Tanya Snyder | StreetsBlog USA
This afternoon, Transportation Secretary Anthony Foxx will announce the latest round of TIGER grantsawarding $600 million among 72 transportation projects in 46 states and the District of Columbia. You can see all TIGER grants to date or just the latest round — TIGER VI — in this map from Transportation for America.
Here are a few things to know about the state of the program:
Demand for these grants still far outstrips supply. U.S. DOT received 797 eligible applications this time, up from 585 in 2013, requesting 15 times the $600 million available for the program. TIGER fills a significant void in the federal transportation program — it’s one of the only ways cities, metro regions, and transit agencies can apply directly for federal funds, bypassing state DOTs. Plus, the emphasis on non-automotive modes and the availability of small grants make it a good fit for transit improvements and bike and pedestrian projects, which can’t access other federal pots of money so easily.
27 percent of the total funding is going to transit projects. That includes…
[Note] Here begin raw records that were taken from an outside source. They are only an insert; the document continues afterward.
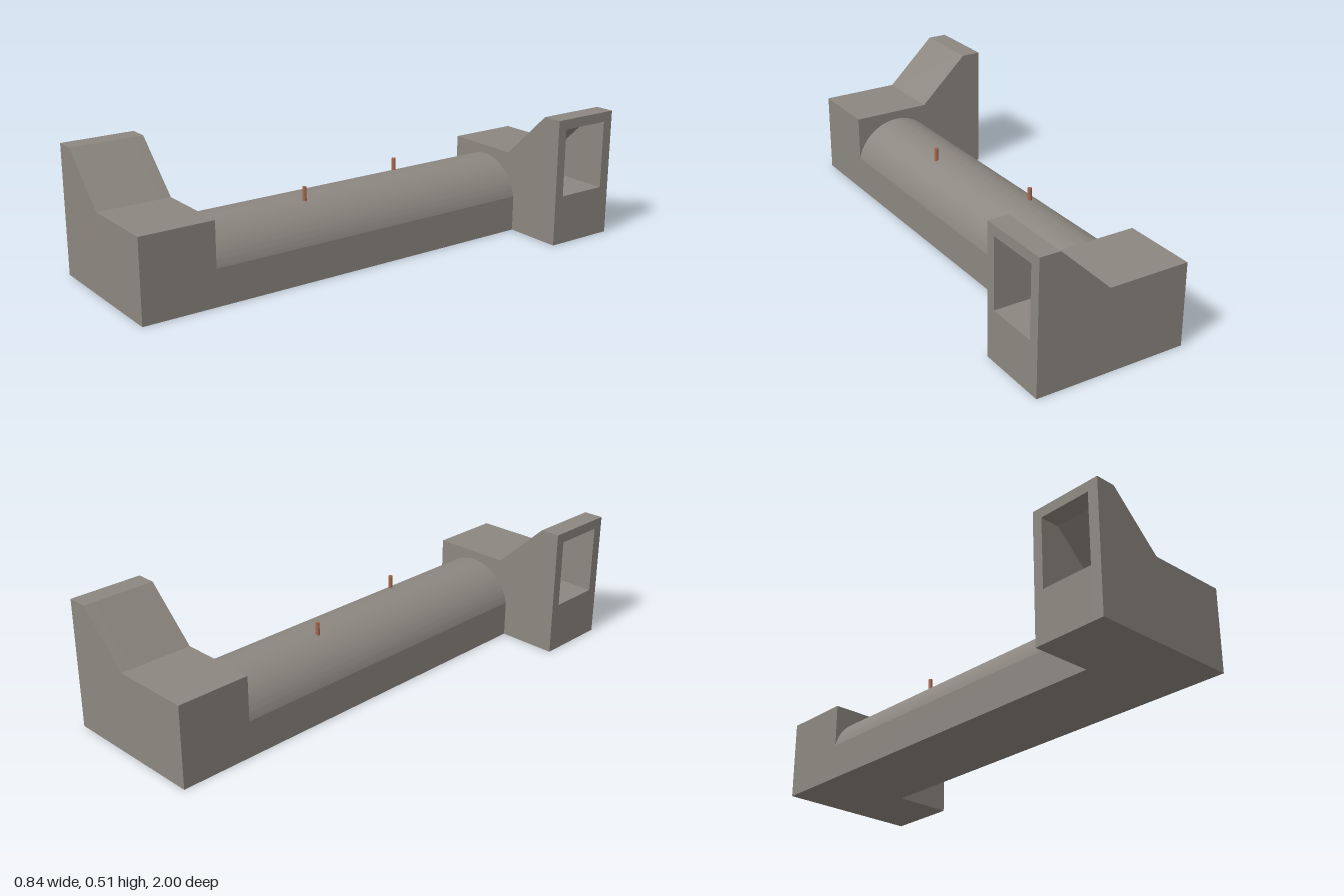
import * as THREE from 'three';
import { toCreasedNormals } from 'three/addons/utils/BufferGeometryUtils.js';

const stone = new THREE.MeshStandardMaterial({ color: 0x8c8780 });
stone.name = 'warm grey';
const copper = new THREE.MeshStandardMaterial({ color: 0xa8694c });
copper.name = 'copper';

function named(name, geometry, material) {
  const mesh = new THREE.Mesh(geometry, material);
  mesh.name = name;
  return mesh;
}

// Extrude an x-y outline from z0 to z1
function slab(shape, z0, z1, curveSegments = 1) {
  const g = new THREE.ExtrudeGeometry(shape, { depth: z1 - z0, bevelEnabled: false, curveSegments });
  return g.translate(0, 0, z0);
}

const outline = (points) => new THREE.Shape(points.map(([x, y]) => new THREE.Vector2(x, y)));

// End block: low deck, sloped rise to a tall outer end with a recess in its outer face
function endBlock(name) {
  const top = [[0.42, 0.515], [0.34, 0.515], [0.14, 0.325], [-0.18, 0.325], [-0.18, 0], [0.42, 0]];
  const recess = [[0.42, 0.2], [0.14, 0.2], [0.14, 0.285], [0.34, 0.475], [0.42, 0.475]];
  const solid = outline(top);
  const hollow = outline([...top, ...recess]);
  const block = new THREE.Group();
  block.name = name;
  block.add(
    named('backWall', slab(solid, -1, -0.957), stone),
    named('recessedCore', slab(hollow, -0.957, -0.745), stone),
    named('innerWall', slab(solid, -0.745, -0.705), stone)
  );
  return block;
}

// Long body: straight sides to the shoulder, then a round top
function body() {
  const half = 0.18, shoulder = 0.145, rise = 0.145;
  const r = (half * half + rise * rise) / (2 * rise);
  const cy = shoulder + rise - r;
  const a = Math.atan2(shoulder - cy, half);
  const s = new THREE.Shape();
  s.moveTo(-half, 0);
  s.lineTo(half, 0);
  s.lineTo(half, shoulder);
  s.absarc(0, cy, r, a, Math.PI - a, false);
  s.closePath();
  return named('roundedBody', toCreasedNormals(slab(s, -0.705, 0.705, 32), 0.16), stone);
}

export function createModel() {
  const model = new THREE.Group();
  model.name = 'bridgePiece';

  const back = endBlock('backBlock');
  const front = endBlock('frontBlock');
  front.rotation.y = Math.PI;
  model.add(body(), back, front);

  // Two small pins standing on the round top
  for (const [name, x, z] of [['frontPin', 0.06, 0.252], ['backPin', -0.05, -0.255]]) {
    const pin = named(name, new THREE.CylinderGeometry(0.008, 0.008, 0.055, 12), copper);
    pin.position.set(x, 0.3055, z);
    model.add(pin);
  }
  return model;
}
- $25 million for the construction of Richmond’s 7.6-mile Broad Street Bus Rapid Transit, which U.S DOT says “will connect transit-dependent residents to jobs and retail centers as well as spur mixed use and transit-oriented development in a city with the highest poverty rate in Virginia.”
- $15 million for an Omaha BRT line along a corridor where 16 percent of households have no access to a vehicle.
- $13 million and $12 million for streetcars in Providence and Detroit, respectively. Read more